This paper offers a snapshot of the current state of media literacy programs.
In 2009 and 2010, people coming and going in a collection of public places in Ukraine saw an unusual set of electronic billboards. “The person who uncovers that which was hidden–that’s a real journalist,” read one, against an image of a curtain being pulled back to reveal the word “truth.” Another, showing different colored pens writing different letters and numbers, declared that “True news means various views on a single event.”
Part of a program sponsored by Internews, the billboards were a rare attempt to teach concepts of media literacy directly to a population at large, that is, anyone who happened to be passing by. The target was the practice of what Ukrainians call jeansa, or hidden advertising, in which a company or politician pays money to a media outlet to get a puff piece, presented as real journalism.
But after 2010, Internews decided to discontinue the campaign. It cited the relatively high cost, but also concerns the strategy wasn’t sufficiently effective. In surveys and focus groups, significant numbers of people showed they “were able to distinguish paid journalism and/or hidden advertisements intuitively,” said Josh Machleder, Internews’ vice president for Europe and Eurasia. Internews decided to focus on public discussions to provide a platform for opinion makers and pilot programs for media literacy education in schools and universities. Generally speaking, Machleder wrote, Internews found that “raising the general level of media literacy in the population is a complicated endeavor, and that running a PSA campaign was not enough to tackle it. It did shine light on the problem … and sowed the seeds for a larger public discussion on the quality of journalism in Ukraine.”
In countries all over the world, whether democratic or one-party states, governments are promoting media literacy as a vital skill set. Media development organizations uniformly say that it is a vital part of their work. Both programming and spending patterns among funders suggest that media literacy programs are a still small but growing focus of overall media development work.
The Center for International Media Assistance published a trio of reports in 2009 that looked at the then emerging topic of media literacy. After hearing much discussion about media literacy among media development implementers since then, CIMA decided to take a second look at the topic. Do media literacy programs offer a promising new approach to media development, or is it yet another example of further fragmentation of overall media development efforts? What have we learned in recent years about how to best approach such programs? Has the expansion of social media and mobile devices had an impact on the way media development organizations approach media literacy?

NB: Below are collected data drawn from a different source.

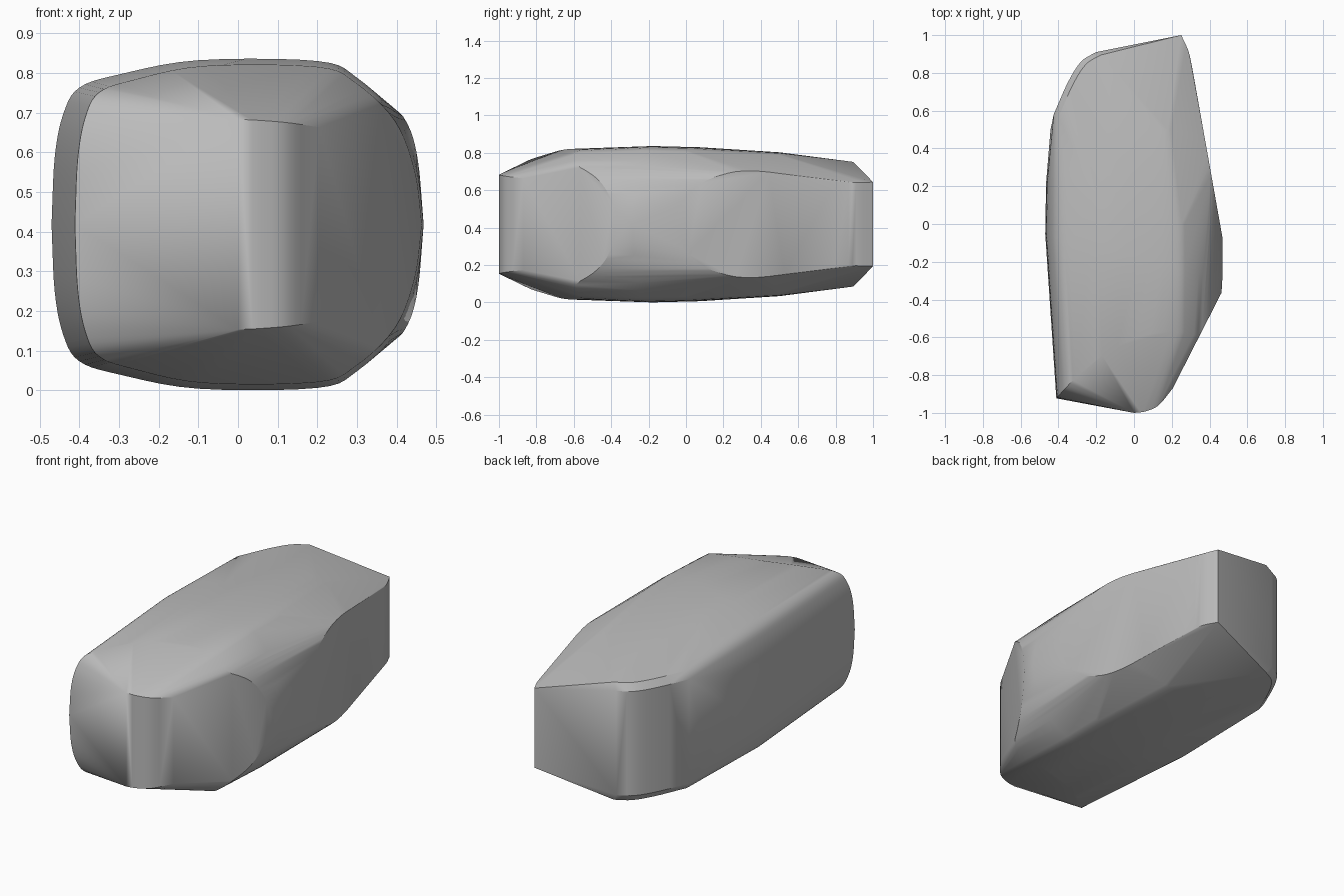
import bpy, bmesh
from mathutils import Vector

if "Cube" in bpy.data.objects:
    bpy.data.objects.remove(bpy.data.objects["Cube"])

MID = 0.42  # the stone is mirrored about this height


def smooth_curve(pts, steps=5):
    """Catmull-Rom curve through the points."""
    p = [Vector(q) for q in pts]
    p = [p[0] * 2 - p[1]] + p + [p[-1] * 2 - p[-2]]
    out = []
    for a, b, c, d in zip(p, p[1:], p[2:], p[3:]):
        for i in range(steps):
            t = i / steps
            out.append(0.5 * (2 * b + (c - a) * t + (2 * a - 5 * b + 4 * c - d) * t * t
                              + (3 * b - a - 3 * c + d) * t ** 3))
    return out + [p[-2]]


# widest cross-section, upper half, as (x, half height)
profile = smooth_curve([(-.47, 0), (-.462, .17), (-.44, .28), (-.40, .345), (-.3, .378),
                        (-.1, .414), (.2, .412), (.3, .37), (.4, .27), (.45, .14), (.468, 0)])


def section(y_rule, left, right, height):
    """Cross-section scaled left, right and up, placed along y by a rule on x."""
    pts = []
    for x, h in profile:
        x *= left if x < 0 else right
        pts.append((x, y_rule(x), h * height))
    return pts


def front_rim(x):
    dome = -.57 - .34 * ((.2 - x) / .6) ** 2
    return max(dome, -.88 + (x - .2) * 1.96)


points = section(front_rim, .875, .99, .965)                       # rim behind the nose
points += section(lambda x: -.17 - .25 * x, 1, 1, 1)               # widest section
points += section(lambda x: .08 - .3 * x, .99, .995, .985)         # behind the middle
points += section(lambda x: .5, .94, .775, .92)                    # rear section

# rounded front nose
points += smooth_curve([(0, -1, .265), (.06, -.992, .262), (.13, -.96, .256), (.205, -.87, .245)])

# rim of the flat right rear facet, lying in one upright plane
for y, h in smooth_curve([(-.07, 0), (.01, .16), (.15, .25), (.37, .285), (.8, .225)]):
    points.append((.468 - .178 * (y + .07), y, h))

# rounded rear left corner, lower and upper edge
for x, y in smooth_curve([(-.425, .58), (-.35, .75), (-.28, .86), (-.2, .91)]):
    points += [(x, y, .295), (x + .025, y - .015, .333)]

# rear right edge
points += smooth_curve([(.312, .8, .225), (.29, .91, .222), (.25, 1, .225)])

# stone: hull around the mirrored points
bm = bmesh.new()
for x, y, h in points:
    for s in (-1, 1):
        bm.verts.new((x, y, MID + s * h))
bmesh.ops.convex_hull(bm, input=bm.verts)
bmesh.ops.delete(bm, geom=[v for v in bm.verts if not v.link_faces], context='VERTS')
bmesh.ops.remove_doubles(bm, verts=bm.verts, dist=0.004)
bmesh.ops.dissolve_limit(bm, angle_limit=0.015, verts=bm.verts, edges=bm.edges)
bmesh.ops.recalc_face_normals(bm, faces=bm.faces)
low = min(v.co.z for v in bm.verts)
bmesh.ops.translate(bm, verts=bm.verts, vec=(0, 0, -low))

mesh = bpy.data.meshes.new("stone")
bm.to_mesh(mesh)
bm.free()
stone = bpy.data.objects.new("stone", mesh)
bpy.context.collection.objects.link(stone)

grey = bpy.data.materials.new("stone grey")
grey.diffuse_color = (0.5, 0.5, 0.5, 1)
grey.use_nodes = True
grey.node_tree.nodes["Principled BSDF"].inputs["Base Color"].default_value = grey.diffuse_color
mesh.materials.append(grey)

bpy.context.view_layer.objects.active = stone
stone.select_set(True)
bpy.ops.object.shade_smooth_by_angle(angle=0.5)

This report aims to take another snapshot of the current state of media literacy programs and revisit some of the questions that this new area of media development is raising. Looking forward, the subject deserves much deeper research and examination. We need more data to understand how a country’s population gets access to information, understands it, and acts on it. We need more detailed spending figures to see how various donors are approaching this work and funding it. We also need more evaluations to see if this work has meaningful impact. So while “Media Literacy 2.0” is still far from the final word on the topic, it does begin to surface some revealing examples of emerging approaches.